Members of the civil society have lauded Parliament for putting in place mechanisms to involve the general public in legislative processes.
On Wednesday discussants from the academia, political parties, government institutions and Parliament participated in the Participated Stakeholders Debate, which is part of Parliament Week activities running from January 20 to 25 2020
Irene Ikomu, a celebrated lawyer dedicated to advocating for good governance and democracy in Uganda, in her presentation said Parliament is registering positive strides in taking itself closer to the public especially through the newly launched Bill tracking mobile application.
“A good place to start in trying to understand how to enhance participation of citizens is to ask what the public really need in terms engagement and participation and who does Parliament see as the public,” said Ikomu.
She added that Parliament, which is the arm of government constitutionally charged with responsibilities of legislation, oversight and budget appropriation, can do more to get even closer to the electorates.
“The launch of Bill Tracking app is a good move to register the citizen’s participation but there is room for more,” she added.

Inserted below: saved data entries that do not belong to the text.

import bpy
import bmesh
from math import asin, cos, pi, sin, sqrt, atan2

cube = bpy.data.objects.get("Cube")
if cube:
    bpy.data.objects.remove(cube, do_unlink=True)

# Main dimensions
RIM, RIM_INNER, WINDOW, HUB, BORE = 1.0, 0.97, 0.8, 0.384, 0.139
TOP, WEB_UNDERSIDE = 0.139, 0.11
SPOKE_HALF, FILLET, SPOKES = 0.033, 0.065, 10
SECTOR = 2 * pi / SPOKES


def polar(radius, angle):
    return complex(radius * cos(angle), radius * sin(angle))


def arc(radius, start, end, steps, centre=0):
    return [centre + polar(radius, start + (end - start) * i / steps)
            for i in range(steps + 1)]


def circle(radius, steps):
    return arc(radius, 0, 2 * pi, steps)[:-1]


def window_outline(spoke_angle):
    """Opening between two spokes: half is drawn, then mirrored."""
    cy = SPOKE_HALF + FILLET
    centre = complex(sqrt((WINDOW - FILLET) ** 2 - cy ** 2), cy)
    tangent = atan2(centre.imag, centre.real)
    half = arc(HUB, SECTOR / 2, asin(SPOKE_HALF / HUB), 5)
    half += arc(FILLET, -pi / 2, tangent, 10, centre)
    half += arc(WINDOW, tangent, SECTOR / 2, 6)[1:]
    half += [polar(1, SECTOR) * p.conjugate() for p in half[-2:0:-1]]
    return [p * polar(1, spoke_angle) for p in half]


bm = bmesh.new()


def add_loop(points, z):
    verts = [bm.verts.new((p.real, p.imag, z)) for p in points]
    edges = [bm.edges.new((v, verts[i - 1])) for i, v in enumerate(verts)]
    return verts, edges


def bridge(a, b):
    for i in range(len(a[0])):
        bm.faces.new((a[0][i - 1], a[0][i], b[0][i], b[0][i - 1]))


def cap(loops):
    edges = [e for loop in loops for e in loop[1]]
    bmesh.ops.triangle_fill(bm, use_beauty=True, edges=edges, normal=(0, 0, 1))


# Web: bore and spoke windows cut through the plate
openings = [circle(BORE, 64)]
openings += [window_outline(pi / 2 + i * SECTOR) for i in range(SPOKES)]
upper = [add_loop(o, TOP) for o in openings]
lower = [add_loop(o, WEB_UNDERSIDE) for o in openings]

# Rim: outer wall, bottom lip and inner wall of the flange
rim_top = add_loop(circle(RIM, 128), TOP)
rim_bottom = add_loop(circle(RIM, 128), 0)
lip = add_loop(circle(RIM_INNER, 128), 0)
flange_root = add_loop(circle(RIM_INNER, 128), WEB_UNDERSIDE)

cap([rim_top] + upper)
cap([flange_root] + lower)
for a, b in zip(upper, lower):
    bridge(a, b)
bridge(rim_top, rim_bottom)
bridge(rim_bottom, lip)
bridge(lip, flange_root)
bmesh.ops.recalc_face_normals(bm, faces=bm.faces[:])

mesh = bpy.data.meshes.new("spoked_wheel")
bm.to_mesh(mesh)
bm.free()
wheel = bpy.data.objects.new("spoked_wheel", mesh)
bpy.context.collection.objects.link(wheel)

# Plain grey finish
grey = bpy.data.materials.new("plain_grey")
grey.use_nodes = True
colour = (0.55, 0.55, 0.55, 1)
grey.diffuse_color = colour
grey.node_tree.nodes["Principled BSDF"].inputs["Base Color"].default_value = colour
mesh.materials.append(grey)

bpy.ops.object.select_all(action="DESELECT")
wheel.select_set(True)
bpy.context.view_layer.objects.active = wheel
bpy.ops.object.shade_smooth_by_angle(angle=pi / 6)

On Tuesday Speaker Rebecca Kadaga, accompanied by the Leader of Opposition, Betty Aol Ocan, Government Chief Whip, Ruth Nankabirwa and ICT Committee Chairperson Annet Nyakecho and her Deputy Paul Amoru, launched the Bill tracking mobile app meant to enable citizens follow the daily proceedings of Parliament.

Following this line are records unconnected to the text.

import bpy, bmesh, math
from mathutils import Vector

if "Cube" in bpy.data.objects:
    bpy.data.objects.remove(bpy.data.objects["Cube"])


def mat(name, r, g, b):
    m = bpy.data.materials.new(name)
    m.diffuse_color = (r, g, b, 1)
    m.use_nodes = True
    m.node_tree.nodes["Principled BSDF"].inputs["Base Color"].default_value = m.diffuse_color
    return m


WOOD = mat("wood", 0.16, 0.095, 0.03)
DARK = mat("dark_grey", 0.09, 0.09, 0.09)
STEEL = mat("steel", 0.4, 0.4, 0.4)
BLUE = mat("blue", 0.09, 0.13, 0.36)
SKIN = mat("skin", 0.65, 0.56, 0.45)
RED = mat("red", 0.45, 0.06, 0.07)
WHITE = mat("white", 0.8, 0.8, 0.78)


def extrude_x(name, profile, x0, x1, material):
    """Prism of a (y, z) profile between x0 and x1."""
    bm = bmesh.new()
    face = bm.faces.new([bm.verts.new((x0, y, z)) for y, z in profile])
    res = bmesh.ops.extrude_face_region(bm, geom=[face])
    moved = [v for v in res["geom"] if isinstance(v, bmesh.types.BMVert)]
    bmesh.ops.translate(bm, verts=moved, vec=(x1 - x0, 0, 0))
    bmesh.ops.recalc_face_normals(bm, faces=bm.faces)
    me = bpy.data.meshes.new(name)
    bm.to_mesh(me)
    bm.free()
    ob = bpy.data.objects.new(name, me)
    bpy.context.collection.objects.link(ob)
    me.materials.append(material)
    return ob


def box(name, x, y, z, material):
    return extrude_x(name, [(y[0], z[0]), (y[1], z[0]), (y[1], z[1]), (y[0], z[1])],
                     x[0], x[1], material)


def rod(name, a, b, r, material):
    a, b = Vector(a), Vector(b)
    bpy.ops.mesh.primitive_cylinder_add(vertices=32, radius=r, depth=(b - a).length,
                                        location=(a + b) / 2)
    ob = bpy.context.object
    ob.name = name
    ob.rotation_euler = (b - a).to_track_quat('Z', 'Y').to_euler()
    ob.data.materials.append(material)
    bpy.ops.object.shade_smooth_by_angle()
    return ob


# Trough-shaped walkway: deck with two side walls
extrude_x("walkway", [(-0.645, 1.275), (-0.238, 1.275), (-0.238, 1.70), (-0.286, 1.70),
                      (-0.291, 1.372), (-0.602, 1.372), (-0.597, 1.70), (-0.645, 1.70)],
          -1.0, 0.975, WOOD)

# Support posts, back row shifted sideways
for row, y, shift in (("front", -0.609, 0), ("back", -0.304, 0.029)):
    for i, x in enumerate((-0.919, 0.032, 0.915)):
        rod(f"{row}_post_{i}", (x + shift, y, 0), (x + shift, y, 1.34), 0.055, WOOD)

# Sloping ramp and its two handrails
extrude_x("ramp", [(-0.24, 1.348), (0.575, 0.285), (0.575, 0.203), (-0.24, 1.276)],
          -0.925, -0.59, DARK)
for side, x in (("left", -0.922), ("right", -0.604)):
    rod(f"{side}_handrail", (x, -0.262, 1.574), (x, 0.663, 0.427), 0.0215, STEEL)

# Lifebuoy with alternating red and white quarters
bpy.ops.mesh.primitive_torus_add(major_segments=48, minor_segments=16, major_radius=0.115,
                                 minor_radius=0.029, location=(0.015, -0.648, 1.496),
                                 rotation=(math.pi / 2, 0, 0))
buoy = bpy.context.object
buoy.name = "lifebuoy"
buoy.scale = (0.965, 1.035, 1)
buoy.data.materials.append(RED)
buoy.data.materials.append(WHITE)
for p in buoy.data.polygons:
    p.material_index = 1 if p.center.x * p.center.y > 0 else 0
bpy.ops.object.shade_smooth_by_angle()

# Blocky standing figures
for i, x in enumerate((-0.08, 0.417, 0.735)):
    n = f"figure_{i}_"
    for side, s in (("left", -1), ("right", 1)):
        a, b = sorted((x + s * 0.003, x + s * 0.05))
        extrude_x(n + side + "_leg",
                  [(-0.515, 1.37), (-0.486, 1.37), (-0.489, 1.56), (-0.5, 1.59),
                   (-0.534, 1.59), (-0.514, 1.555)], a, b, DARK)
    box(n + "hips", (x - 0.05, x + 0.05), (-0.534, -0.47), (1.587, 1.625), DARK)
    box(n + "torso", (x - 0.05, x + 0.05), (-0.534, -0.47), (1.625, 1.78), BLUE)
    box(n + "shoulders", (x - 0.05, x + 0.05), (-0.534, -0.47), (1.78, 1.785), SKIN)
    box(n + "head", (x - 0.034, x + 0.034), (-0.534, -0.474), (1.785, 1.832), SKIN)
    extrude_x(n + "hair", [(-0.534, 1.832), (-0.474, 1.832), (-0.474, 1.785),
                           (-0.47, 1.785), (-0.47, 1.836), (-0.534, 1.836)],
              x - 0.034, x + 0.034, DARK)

Kadaga said during the launch that the electronic application will make voters know what their elected legislators are contributing in the national assembly.

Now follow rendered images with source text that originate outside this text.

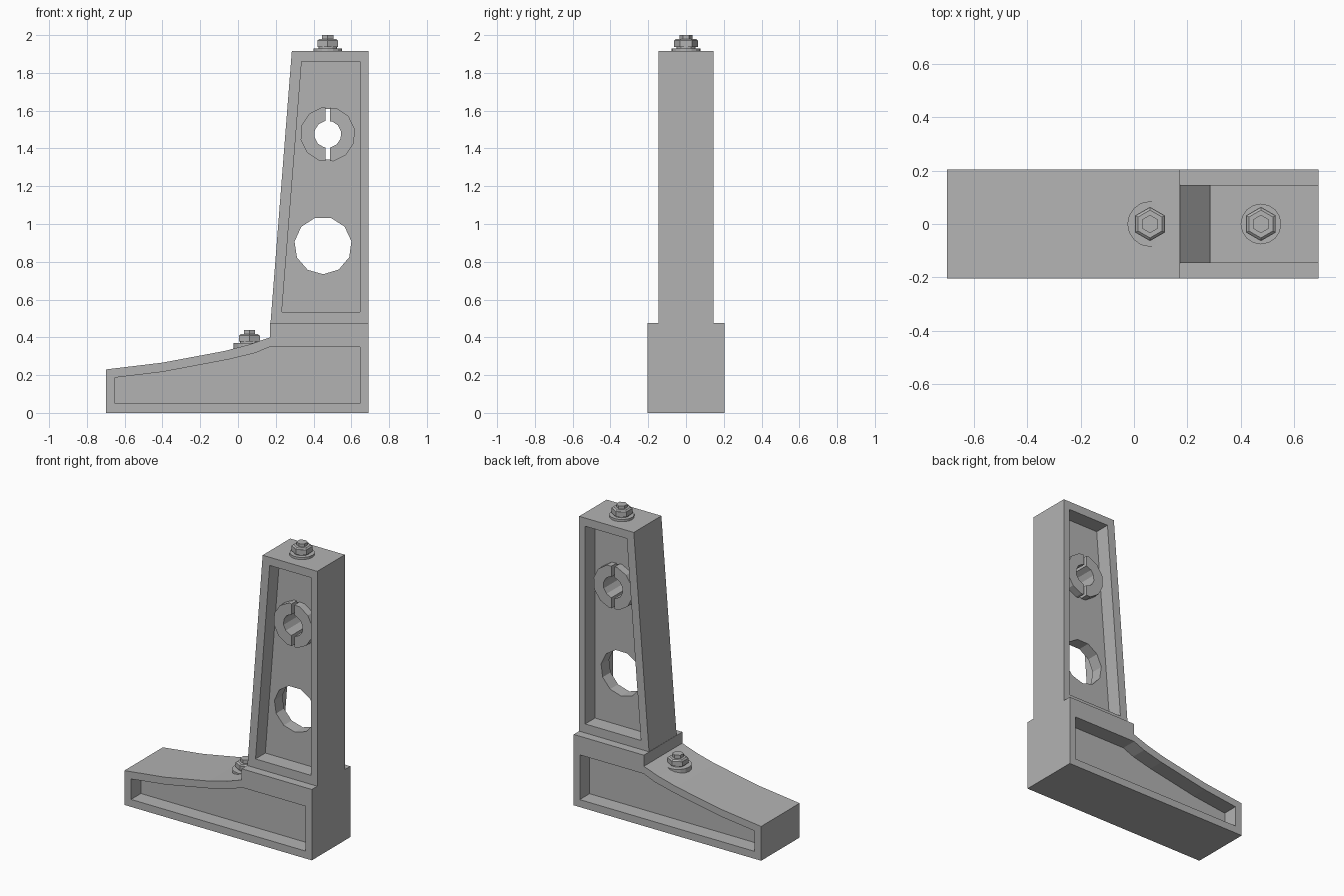
import bpy
import bmesh
import math
from mathutils import Matrix

cube = bpy.data.objects.get("Cube")
if cube:
    bpy.data.objects.remove(cube)

grey = bpy.data.materials.new("cast grey")
grey.use_nodes = True
COLOUR = (0.45, 0.45, 0.45, 1)
grey.diffuse_color = COLOUR
grey.node_tree.nodes["Principled BSDF"].inputs["Base Color"].default_value = COLOUR


def finish(name, bm):
    bmesh.ops.recalc_face_normals(bm, faces=bm.faces)
    mesh = bpy.data.meshes.new(name)
    bm.to_mesh(mesh)
    bm.free()
    mesh.materials.append(grey)
    ob = bpy.data.objects.new(name, mesh)
    bpy.context.collection.objects.link(ob)
    return ob


def slab(name, profile, y0, y1):
    """Extrude an (x, z) profile from y0 to y1."""
    bm = bmesh.new()
    face = bm.faces.new([bm.verts.new((x, y0, z)) for x, z in profile])
    out = bmesh.ops.extrude_face_region(bm, geom=[face])
    verts = [v for v in out["geom"] if isinstance(v, bmesh.types.BMVert)]
    bmesh.ops.translate(bm, verts=verts, vec=(0, y1 - y0, 0))
    return finish(name, bm)


def circle(cx, cz, r, sides, start=0.0):
    step = math.tau / sides
    return [(cx + r * math.cos(start + i * step), cz + r * math.sin(start + i * step))
            for i in range(sides)]


def box(x0, x1, z0, z1):
    return [(x0, z0), (x1, z0), (x1, z1), (x0, z1)]


def cut(ob, cutter):
    cutter.hide_render = True
    mod = ob.modifiers.new("cut", "BOOLEAN")
    mod.operation = "DIFFERENCE"
    mod.solver = "EXACT"
    mod.object = cutter
    bpy.context.view_layer.objects.active = ob
    bpy.ops.object.modifier_apply(modifier=mod.name)
    bpy.data.objects.remove(cutter)


def pockets(ob, profile, web, outer):
    """Hollow the front and back, leaving a central web."""
    for y0, y1 in ((-outer - 0.1, -web), (web, outer + 0.1)):
        cut(ob, slab("pocket_cutter", profile, y0, y1))


def disc(name, x, z0, z1, r, sides, tip=None):
    bm = bmesh.new()
    bmesh.ops.create_cone(bm, cap_ends=True, segments=sides, radius1=r,
                          radius2=r if tip is None else tip, depth=z1 - z0,
                          matrix=Matrix.Translation((x, 0, (z0 + z1) / 2)))
    return finish(name, bm)


# Foot with a curved toe and pocketed sides
HALF = 0.204
foot = slab("foot", [(-0.7, 0), (0.69, 0), (0.69, 0.4), (0.17, 0.4), (0.06, 0.362),
                     (-0.07, 0.328), (-0.4, 0.266), (-0.7, 0.23)], -HALF, HALF)
pockets(foot, [(-0.65, 0.05), (0.645, 0.05), (0.645, 0.35), (0.17, 0.35), (0.09, 0.317),
               (-0.05, 0.283), (-0.4, 0.217), (-0.65, 0.187)], 0.1, HALF)

# Flange and tapered column
slab("flange", box(0.17, 0.69, 0.4, 0.475), -HALF, HALF)
COL = 0.146
column = slab("column", [(0.172, 0.475), (0.69, 0.475), (0.69, 1.915), (0.285, 1.915)], -COL, COL)
pockets(column, [(0.232, 0.535), (0.645, 0.535), (0.645, 1.86), (0.337, 1.86)], 0.042, COL)

# Round window through the column web
cut(column, slab("window_cutter", circle(0.45, 0.886, 0.152, 11, 0.15), -0.3, 0.3))

# Split clamp collar seated in the column web
HX, HZ, HR = 0.475, 1.475, 0.146
cut(column, slab("seat_cutter", circle(HX, HZ, HR - 0.008, 12, 0.2), -0.3, 0.3))
collar = slab("split_collar", circle(HX, HZ, HR, 12, 0.2), -0.095, 0.095)
cut(collar, slab("bore_cutter", circle(HX, HZ, 0.072, 12, 0.2), -0.3, 0.3))
cut(collar, slab("slot_cutter", box(HX - 0.011, HX + 0.011, 1.2, 1.8), -0.3, 0.3))


# Washer, hexagonal nut and stud
def fastener(prefix, x, z0, z1, z2, z3, r):
    disc(prefix + "_washer", x, z0, z1, r, 16)
    disc(prefix + "_spacer", x, z1, z1 + 0.01, 0.05, 12)
    disc(prefix + "_nut", x, z1 + 0.008, z2 - 0.008, 0.064, 6)
    disc(prefix + "_nut_chamfer", x, z2 - 0.008, z2, 0.062, 6, 0.052)
    disc(prefix + "_stud", x, z2 - 0.01, z3, 0.034, 6)


fastener("top", 0.475, 1.91, 1.93, 1.98, 2.0, 0.076)
fastener("foot", 0.06, 0.34, 0.37, 0.417, 0.44, 0.085)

Parliament proceeding is covered live by several radios and Television stations across the country and beyond for the past over 10 years.